Image by Shannon Tofts
My collection explores the boundaries between nature and urban architecture, specifically the beautiful patterns created by natural erosion. An initial walk up Calton Hill last autumn drew my attention to the incredible patterns created on dock leaves as they decayed and changed colour. Later explorations of the East Neuk coast, then walks along the canal and the Water of Leith during lockdown led me to recognise those self-same patterns replicated elsewhere.
In particular, I noticed the forms I had first taken from the dock leaves were repeated in the many negative spaces created by natural erosion, such as between the bricks in buildings and on rusty mooring rings. These shapes and spaces that were once straight, accurate and unfailingly perfect have become, in my eyes, all the more beautiful for the multitude of imperfections that erosion and decay have bestowed upon them.
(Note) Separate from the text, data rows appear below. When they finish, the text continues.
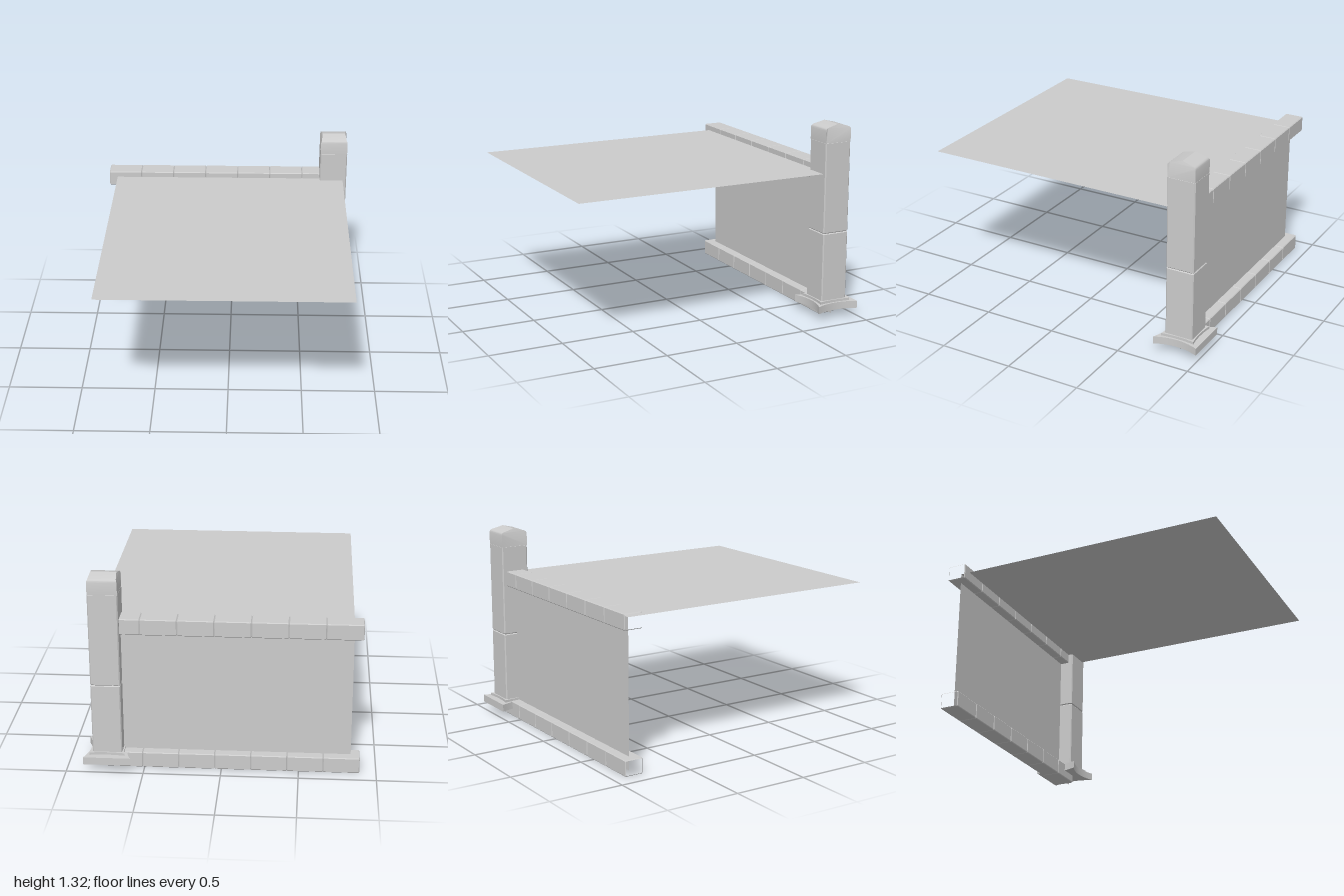
import * as THREE from 'three';
import { toCreasedNormals } from 'three/addons/utils/BufferGeometryUtils.js';

const PX = 0.735, PZ = -0.847; // post centre, also the rail line in z

const solid = () => new THREE.MeshStandardMaterial({ color: 0xcccccc });
const thin = () => new THREE.MeshStandardMaterial({ color: 0xcccccc, side: THREE.DoubleSide });

function add(parent, name, geometry, material = solid()) {
  const mesh = new THREE.Mesh(geometry, material);
  mesh.name = name;
  parent.add(mesh);
  return mesh;
}

// Open tube with a chamfered rectangular section; stations are [position, inset].
// Axis 'x' uses (y, z) as section axes, axis 'y' uses (z, x).
function tube(axis, hu, hv, chamfer, stations) {
  const pos = [], index = [];
  for (const [w, inset] of stations) {
    const u = hu - inset, v = hv - inset, c = chamfer;
    const ring = [[u, v - c], [u - c, v], [c - u, v], [-u, v - c],
      [-u, c - v], [c - u, -v], [u - c, -v], [u, c - v]];
    for (const [a, b] of ring) pos.push(...(axis === 'x' ? [w, a, b] : [b, w, a]));
  }
  for (let k = 0; k < stations.length - 1; k++) {
    for (let i = 0; i < 8; i++) {
      const a = k * 8 + i, b = k * 8 + (i + 1) % 8;
      index.push(a, b, b + 8, a, b + 8, a + 8);
    }
  }
  const g = new THREE.BufferGeometry();
  g.setAttribute('position', new THREE.Float32BufferAttribute(pos, 3));
  g.setIndex(index);
  return toCreasedNormals(g, 0.5);
}

// Rail of seven equal hollow pieces with a small groove at each joint
function rail(name, y) {
  const group = new THREE.Group();
  group.name = name;
  const length = 0.234, e = 0.005;
  for (let i = 0; i < 7; i++) {
    const x = -0.893 + i * length;
    const g = tube('x', 0.0525, 0.0635, 0.005,
      [[x, e], [x + e, 0], [x + length - e, 0], [x + length, e]]);
    add(group, 'railPiece', g).position.set(0, y, PZ);
  }
  return group;
}

// Square slab with inward-curving sides; shape y points to the back
function slab(half, dip, height, straightBack) {
  const h = half, c = half - 2 * dip;
  const s = new THREE.Shape();
  s.moveTo(-h, -h);
  s.quadraticCurveTo(0, -c, h, -h);
  s.quadraticCurveTo(c, 0, h, h);
  if (straightBack) s.lineTo(-h, h);
  else s.quadraticCurveTo(0, c, -h, h);
  s.quadraticCurveTo(-c, 0, -h, -h);
  const g = new THREE.ExtrudeGeometry(s, { depth: height, bevelEnabled: false, curveSegments: 10 });
  g.rotateX(-Math.PI / 2);
  return toCreasedNormals(g, 0.5);
}

// Cap with a low ridge along x and sloped ends
function capGeometry() {
  const s = new THREE.Shape();
  s.moveTo(-0.095, 0);
  s.lineTo(0.095, 0);
  s.lineTo(0.095, 0.083);
  s.quadraticCurveTo(0.094, 0.097, 0.08, 0.102);
  s.lineTo(0, 0.122);
  s.lineTo(-0.08, 0.102);
  s.quadraticCurveTo(-0.094, 0.097, -0.095, 0.083);
  s.closePath();
  const g = new THREE.ExtrudeGeometry(s, { depth: 0.19, bevelEnabled: false, curveSegments: 4 });
  g.translate(0, 0, -0.095);
  const p = g.attributes.position;
  for (let i = 0; i < p.count; i++) {
    const t = Math.min(1, Math.max(0, (p.getY(i) - 0.085) / 0.035));
    p.setZ(i, p.getZ(i) * (1 - 0.14 * t));
  }
  g.rotateY(Math.PI / 2);
  return toCreasedNormals(g, 0.4);
}

export function createModel() {
  const model = new THREE.Group();
  model.name = 'wallSection';

  // Rails
  model.add(rail('bottomRail', 0.0545), rail('topRail', 0.982));

  // Wall panel between the rails
  const width = 1.64, cx = -0.015;
  add(model, 'wallPanel', new THREE.PlaneGeometry(width, 0.98), thin())
    .position.set(cx, 0.505, PZ);

  // Flat sheet reaching forward from the top rail
  const sheet = new THREE.PlaneGeometry(width, 1 - PZ).rotateX(-Math.PI / 2);
  add(model, 'sheet', sheet, thin()).position.set(cx, 0.995, (1 + PZ) / 2);

  // Corner post: foot, collar, two shafts and cap
  const post = new THREE.Group();
  post.name = 'cornerPost';
  post.position.set(PX, 0, PZ);
  model.add(post);
  add(post, 'footPlate', slab(0.152, 0.035, 0.05, true)).position.y = 0.055;
  add(post, 'collar', slab(0.114, 0.01, 0.017, false)).position.y = 0.105;
  const e = 0.006;
  add(post, 'lowerShaft', tube('y', 0.096, 0.096, 0.007,
    [[0.11, 0], [0.59 - e, 0], [0.59, e]]));
  add(post, 'upperShaft', tube('y', 0.096, 0.096, 0.007,
    [[0.59, e], [0.59 + e, 0], [1.203, 0], [1.206, 0.003]]));
  add(post, 'cap', capGeometry()).position.y = 1.204;

  return model;
}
Taking this counter-intuitive beauty as my inspiration, I have channelled it into a positive and integral component of my work. I have tried to recreate the wonder of these spaces by etching brass and silver tubes with these intricate patterns. Additionally, each piece has been specifically designed to subtly yet relentlessly change while being worn.
For example, the movable parts contained in the rings, necklaces and earrings I have crafted change position in harmony with the motions and gestures of the wearer. At the same time, the different environments in which the pieces are worn (indoors or outdoors, bright light or dim) alters their colours and tone. Some sections of the silver have been highly polished to mirror the light and colour surrounding them, while others remain more stubborn and steadfast.
In this way, I have tried to create a range of jewellery that is as vibrant and dynamic as the natural world all around us – and as eye-catching as its raw, restless and ever-evolving beauty.